Standard anodized aluminum samples with about 20 micrometer thick oxide layer were investigated for cleaning study by means of laser pulses. The removal mechanism was studied for short laser pulses at 1064 nm, 532 nm and 248 nm wavelength in air and water. The samples were examined using scanning electron, optical microscopy. Photoacoustic, shock wave measurements and high-speed visualization have been set-up. The experiments were carried out in a new cleaning set-up, which allows a liquid surrounding medium. We investigate the influence of the surrounding medium and the dependence of the laser cleaning efficiency on energy densities and number of pulses. The ablation threshold and ablation mechanisms vary due to the different absorptance of the oxide and aluminum at different wavelength. The surroundings influence has been shown.
In former laser removal experiments of 20 micrometers anodized aluminum layer in air, we found at 1064 nm and 532 nm wavelength a mechanical breaking of the film. In this paper, we present our photoacoustic measurement with a piezoceramic. The experiments were carried out with the aim to investigate the ablation mechanism in dependence on the energy density for 1064 nm and 248 nm laser wavelength. The main result is a strong change of the acoustic signal and shock wave velocity for the first and second laser pulse in amplitude and temporal behavior. To verify this, the experiments are repeated with an ultra fast camera, which allows to record the shock wave in the surrounding air and to visualize the breaking particles of 100 micrometers size. We found a changing of the ablation mechanism with the pulse number.
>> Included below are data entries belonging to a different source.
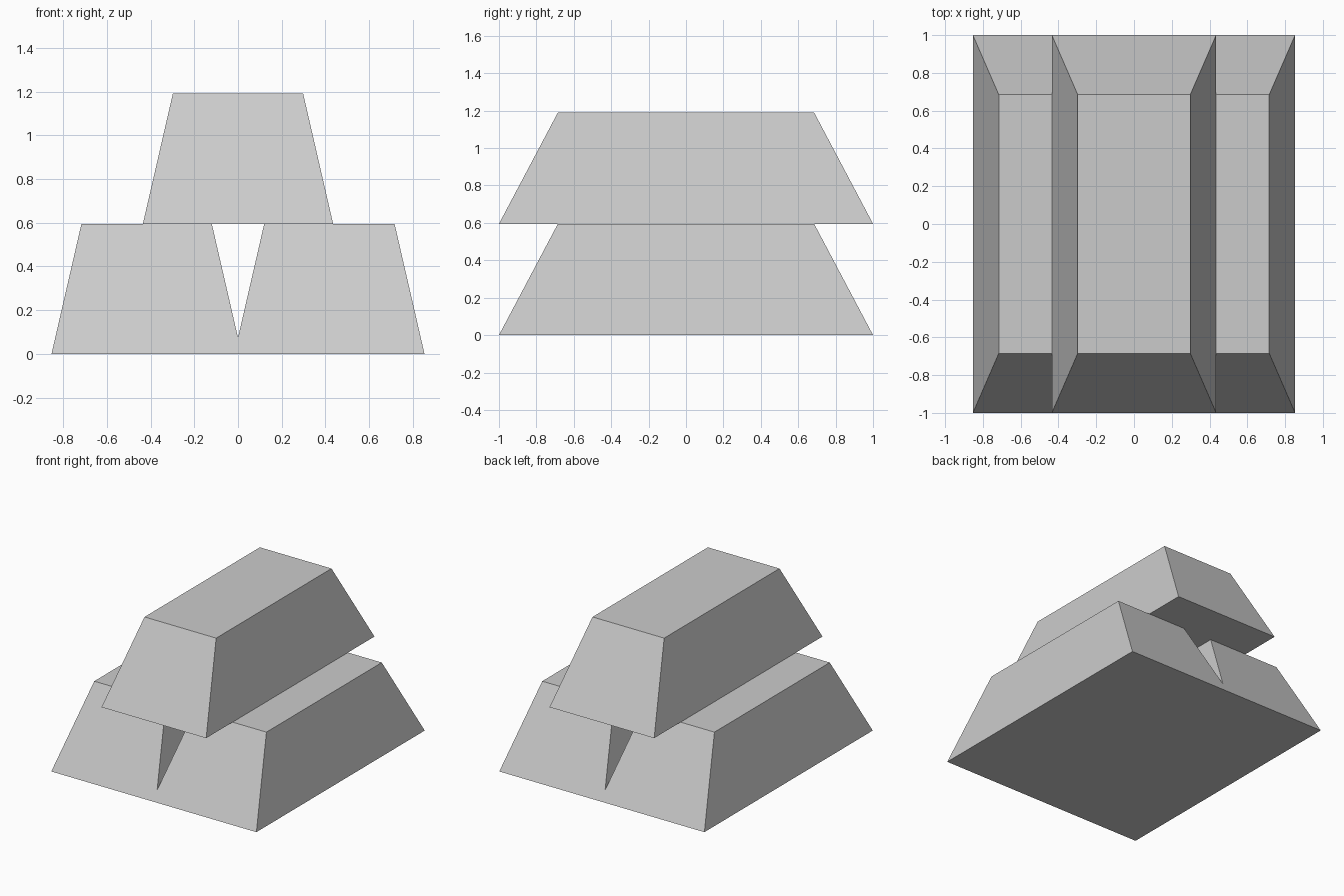
import bpy
import bmesh

if "Cube" in bpy.data.objects:
    bpy.data.objects.remove(bpy.data.objects["Cube"])

HEIGHT = 0.595
BASE = (0.435, 1.0)    # half width, half length at the bottom
TOP = (0.298, 0.685)   # half width, half length at the top


def make_bar(name, x, z):
    """Tapered cast bar standing on height z."""
    bm = bmesh.new()
    bmesh.ops.create_cube(bm, size=2)
    for v in bm.verts:
        upper = v.co.z > 0
        half_x, half_y = TOP if upper else BASE
        v.co.x *= half_x
        v.co.y *= half_y
        v.co.z = HEIGHT if upper else 0
    mesh = bpy.data.meshes.new(name)
    bm.to_mesh(mesh)
    bm.free()
    bar = bpy.data.objects.new(name, mesh)
    bar.location = (x, 0, z)
    bpy.context.collection.objects.link(bar)
    return bar


# Two bars side by side, slightly overlapping at the foot
make_bar("lower_bar_left", -0.418, 0)
make_bar("lower_bar_right", 0.418, 0)

# One bar stacked across the gap
make_bar("upper_bar", 0, HEIGHT)
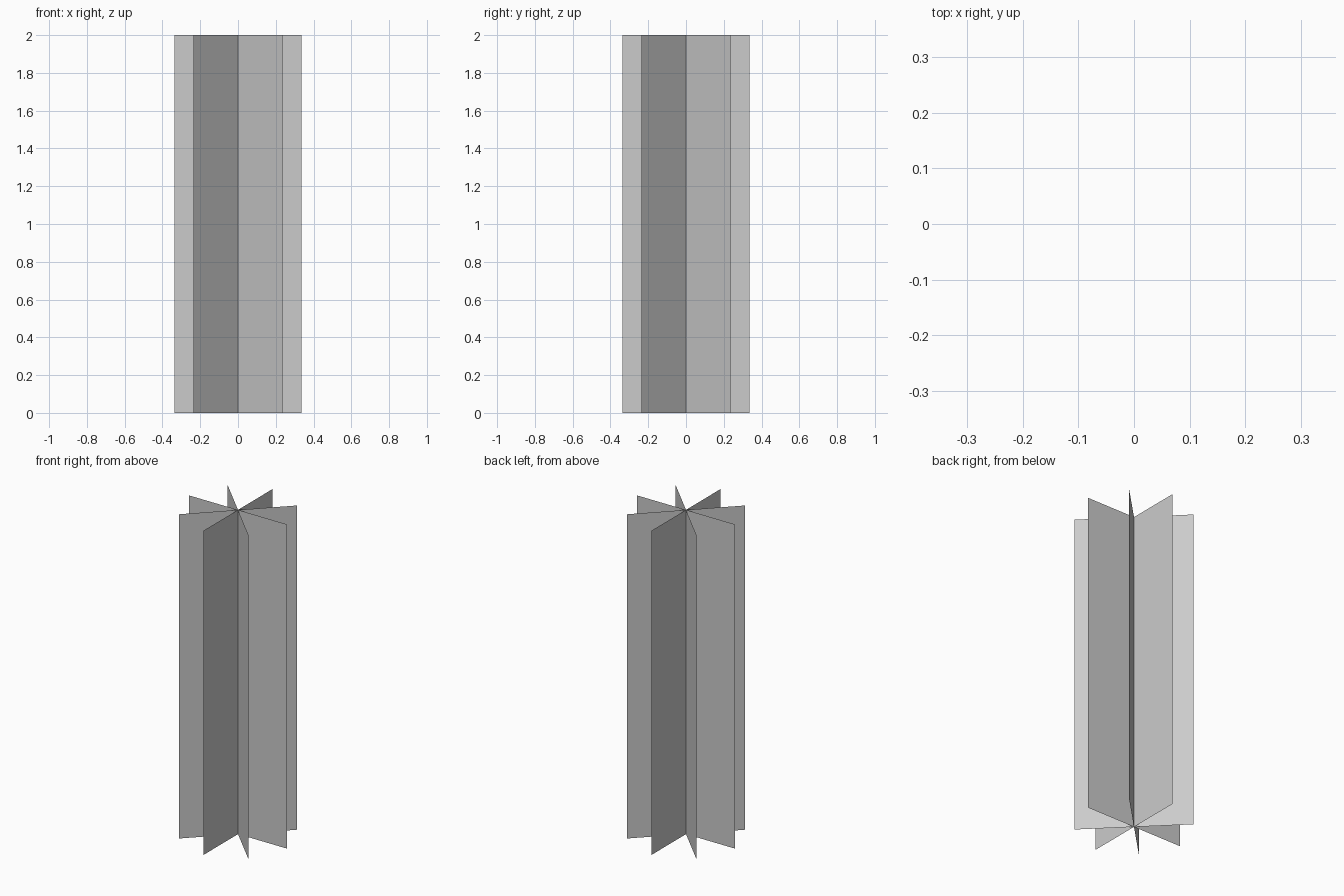
import bpy
from math import radians, cos, sin

if "Cube" in bpy.data.objects:
    bpy.data.objects.remove(bpy.data.objects["Cube"])

HALF_WIDTH = 0.335
HEIGHT = 2.0


def crossed_card(name, angle):
    """Upright flat card through the central axis, turned by angle."""
    x, y = HALF_WIDTH * cos(angle), HALF_WIDTH * sin(angle)
    mesh = bpy.data.meshes.new(name)
    mesh.from_pydata([(-x, -y, 0), (x, y, 0), (x, y, HEIGHT), (-x, -y, HEIGHT)],
                     [], [(0, 1, 2, 3)])
    obj = bpy.data.objects.new(name, mesh)
    bpy.context.collection.objects.link(obj)
    return obj


# Four cards crossing every 45 degrees
for i in range(4):
    crossed_card(f"crossed_card_{i + 1}", radians(45 * i))
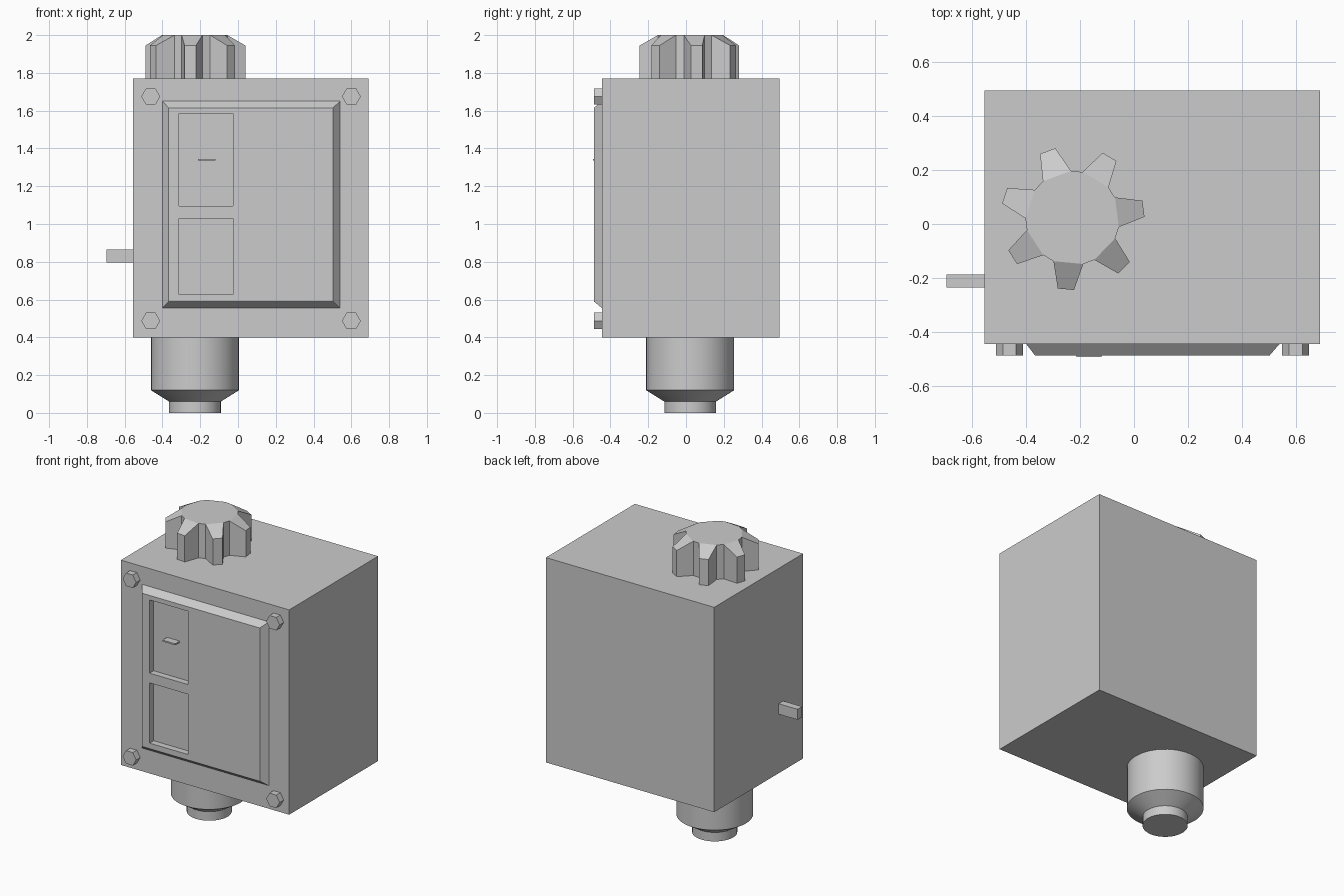
import bpy, bmesh
from math import cos, sin, pi, radians

if "Cube" in bpy.data.objects:
    bpy.data.objects.remove(bpy.data.objects["Cube"])

AXIS = (-0.228, 0.022)   # shared axis of knob and stem


def make(name, build):
    bm = bmesh.new()
    build(bm)
    bmesh.ops.recalc_face_normals(bm, faces=bm.faces)
    mesh = bpy.data.meshes.new(name)
    bm.to_mesh(mesh)
    bm.free()
    ob = bpy.data.objects.new(name, mesh)
    bpy.context.collection.objects.link(ob)
    return ob


def loft(name, rings):
    """Skin a stack of matching point rings and cap both ends."""
    def build(bm):
        loops = [[bm.verts.new(p) for p in ring] for ring in rings]
        n = len(loops[0])
        for a, b in zip(loops, loops[1:]):
            for i in range(n):
                j = (i + 1) % n
                bm.faces.new((a[i], a[j], b[j], b[i]))
        bm.faces.new(loops[0])
        bm.faces.new(loops[-1])
    return make(name, build)


def rect(x0, x1, z0, z1, y):
    return [(x0, y, z0), (x1, y, z0), (x1, y, z1), (x0, y, z1)]


def box(name, x, y, z):
    return loft(name, [rect(*x, *z, y[0]), rect(*x, *z, y[1])])


def circle(r, z, n=40):
    return [(AXIS[0] + r * cos(2 * pi * i / n), AXIS[1] + r * sin(2 * pi * i / n), z)
            for i in range(n)]


# Housing and the small side pin
box("housing", (-0.555, 0.69), (-0.445, 0.495), (0.40, 1.77))
box("side_pin", (-0.695, -0.55), (-0.235, -0.187), (0.795, 0.865))

# Bevelled front cover with two windows cut through to the housing
cover = loft("front_cover", [rect(-0.40, 0.54, 0.555, 1.65, -0.445),
                             rect(-0.367, 0.503, 0.59, 1.615, -0.488)])
for z in ((1.095, 1.585), (0.627, 1.03)):
    cutter = box("window_cutter", (-0.312, -0.027), (-0.6, -0.3), z)
    cutter.hide_render = True
    mod = cover.modifiers.new("window", 'BOOLEAN')
    mod.operation, mod.solver, mod.object = 'DIFFERENCE', 'EXACT', cutter
    bpy.context.view_layer.objects.active = cover
    bpy.ops.object.modifier_apply(modifier=mod.name)
    bpy.data.objects.remove(cutter)

# Pointer blade in the upper window
box("scale_pointer", (-0.213, -0.12), (-0.493, -0.445), (1.335, 1.345))

# Hexagonal corner bolts
for x in (-0.462, 0.6):
    for z in (0.487, 1.675):
        loft("corner_bolt", [[(x + 0.05 * cos(i * pi / 3), y, z + 0.05 * sin(i * pi / 3))
                              for i in range(6)] for y in (-0.445, -0.488)])

# Stepped round stem under the housing
stem = loft("stem", [circle(r, z) for r, z in
                     ((0.137, 0), (0.137, 0.06), (0.233, 0.12), (0.233, 0.40))])
bpy.context.view_layer.objects.active = stem
stem.select_set(True)
bpy.ops.object.shade_smooth_by_angle(angle=radians(25))
stem.select_set(False)


# Seven-toothed knob: tooth tops slope down from the flat cap
def knob_ring(tip, z_tip, z_root):
    pts = []
    for k in range(7):
        a = radians(7.5) + k * 2 * pi / 7
        for r, da, z in ((0.175, -18.5, z_root), (tip, -6.5, z_tip),
                         (tip, 6.5, z_tip), (0.175, 18.5, z_root)):
            t = a + radians(da)
            pts.append((AXIS[0] + r * cos(t), AXIS[1] + r * sin(t), z))
    return pts


def build_knob(bm):
    low = [bm.verts.new(p) for p in knob_ring(0.267, 1.77, 1.77)]
    top = [bm.verts.new(p) for p in knob_ring(0.267, 1.945, 2.0)]
    for i in range(28):
        j = (i + 1) % 28
        bm.faces.new((low[i], low[j], top[j], top[i]))
    for k in range(0, 28, 4):
        bm.faces.new(top[k:k + 4])                      # sloped tooth top
    bm.faces.new([v for i, v in enumerate(top) if i % 4 in (0, 3)])
    bm.faces.new(low)


make("knob", build_knob)
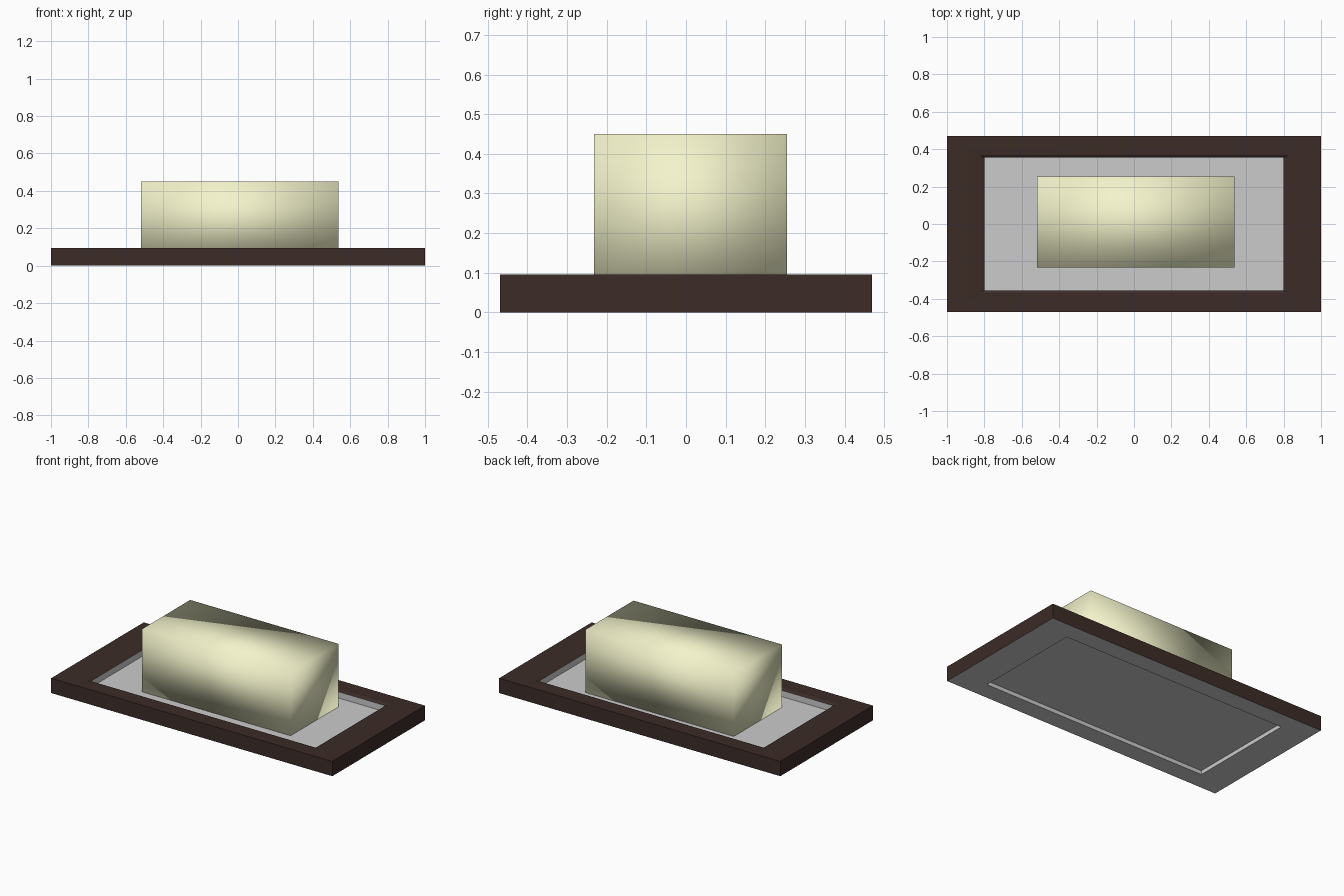
import bpy, bmesh
from math import radians

if "Cube" in bpy.data.objects:
    bpy.data.objects.remove(bpy.data.objects["Cube"])


def material(name, rgb):
    m = bpy.data.materials.new(name)
    m.diffuse_color = (*rgb, 1)
    m.use_nodes = True
    m.node_tree.nodes["Principled BSDF"].inputs["Base Color"].default_value = m.diffuse_color
    return m


def loft(name, rings, cap_start=False, cap_end=False, mat=None, angle=30):
    """Skin rectangles (half_x, half_y, z), bottom outside to top inside."""
    bm = bmesh.new()
    loops = [[bm.verts.new((sx * hx, sy * hy, z))
              for sx, sy in ((-1, -1), (1, -1), (1, 1), (-1, 1))]
             for hx, hy, z in rings]
    for a, b in zip(loops, loops[1:]):
        for i in range(4):
            j = (i + 1) % 4
            bm.faces.new((a[i], a[j], b[j], b[i]))
    if cap_start:
        bm.faces.new(loops[0][::-1])
    if cap_end:
        bm.faces.new(loops[-1])
    mesh = bpy.data.meshes.new(name)
    bm.to_mesh(mesh)
    bm.free()
    ob = bpy.data.objects.new(name, mesh)
    bpy.context.collection.objects.link(ob)
    if mat:
        mesh.materials.append(mat)
    bpy.ops.object.select_all(action='DESELECT')
    ob.select_set(True)
    bpy.context.view_layer.objects.active = ob
    bpy.ops.object.shade_smooth_by_angle(angle=radians(angle))
    return ob


brown = material("dark_wood", (0.045, 0.025, 0.02))
cream = material("butter", (0.9, 0.9, 0.6))

# Wooden rim: outer wall, flat top and softened inner lip
loft("tray_rim", [(1, 0.47, 0), (1, 0.47, 0.095),
                  (0.83, 0.37, 0.095), (0.8, 0.355, 0.085)], mat=brown)

# Grey inner walls and floor of the tray
loft("tray_floor", [(0.8, 0.355, 0.085), (0.8, 0.355, 0.045)], cap_end=True)

# Grey underside with its shallow recess
loft("tray_underside", [(0.8, 0.355, 0.025), (0.8, 0.355, 0), (1, 0.47, 0)],
     cap_start=True)

# Cream block resting on the floor, slightly off centre and fully smooth shaded
block = loft("butter_block", [(0.5275, 0.2435, 0.045), (0.5275, 0.2435, 0.45)],
             cap_start=True, cap_end=True, mat=cream, angle=180)
block.location = (0.0085, 0.0115, 0)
This paper deals with an experimental study on the mechanisms of laser surface cleaning process in a liquid medium. Experiments have been performed with oxides of different compositions irradiated with two different wavelengths: 1064 nm, 532 nm. Interpretations have been inferred from high speed visualizations, pressure recordings and surface samples analysis. Interesting results on the dynamics of the cavity resulting from ablation and its potential contribution to the cleaning effects have been carried out.
We have characterized laser-induced shock wave in water. Pressure measurements have been carried out using piezoelectric sensors and optical methods (interferometer, high-speed visualization). These experiments give us information on the pressure amplitude, the rise time, the pressure pulse duration, the energy, the shock wave velocity, and the pressure decay. These researches find applications in various fields such as: laser cleaning of sensitive surface, pressure probes calibration, medical treatments (intraocular surgery, lithotripsy).
This paper deals with an experimental and numerical approach of laser induced dielectric breakdown in a liquid. The experimental set-up and especially the high speed visualization device involved, are presented. Results on physical characteristics of the phenomena are obtained with the visualization techniques and compared with numerical investigations.
This paper is concerned with a basic study of vapor bubbles induced by a high power laser beam. It described preliminary studies which should lead to the validation of a laser/ matter interaction code and an hydrodynamic code by optical cavitation experiments. In a first time the experimental arrangements for the generation of a centimeter bubble and for the diagnosis are presented. Visualisations of shock waves and bubbles, pressure and energy mesurements leading to determine a distribution of energy are shown. Then a moderation of the energy depositing and its insertion in a laser/ matter interaction calculation code is presented. A version of the hydrodynamic calculation code PISCES adapted to the study of vapor bubble dynamic and propagation of pressure waves generated during the breakdown and during the collapses is then described (utilization of a multiphase equation of state adapted to the problem).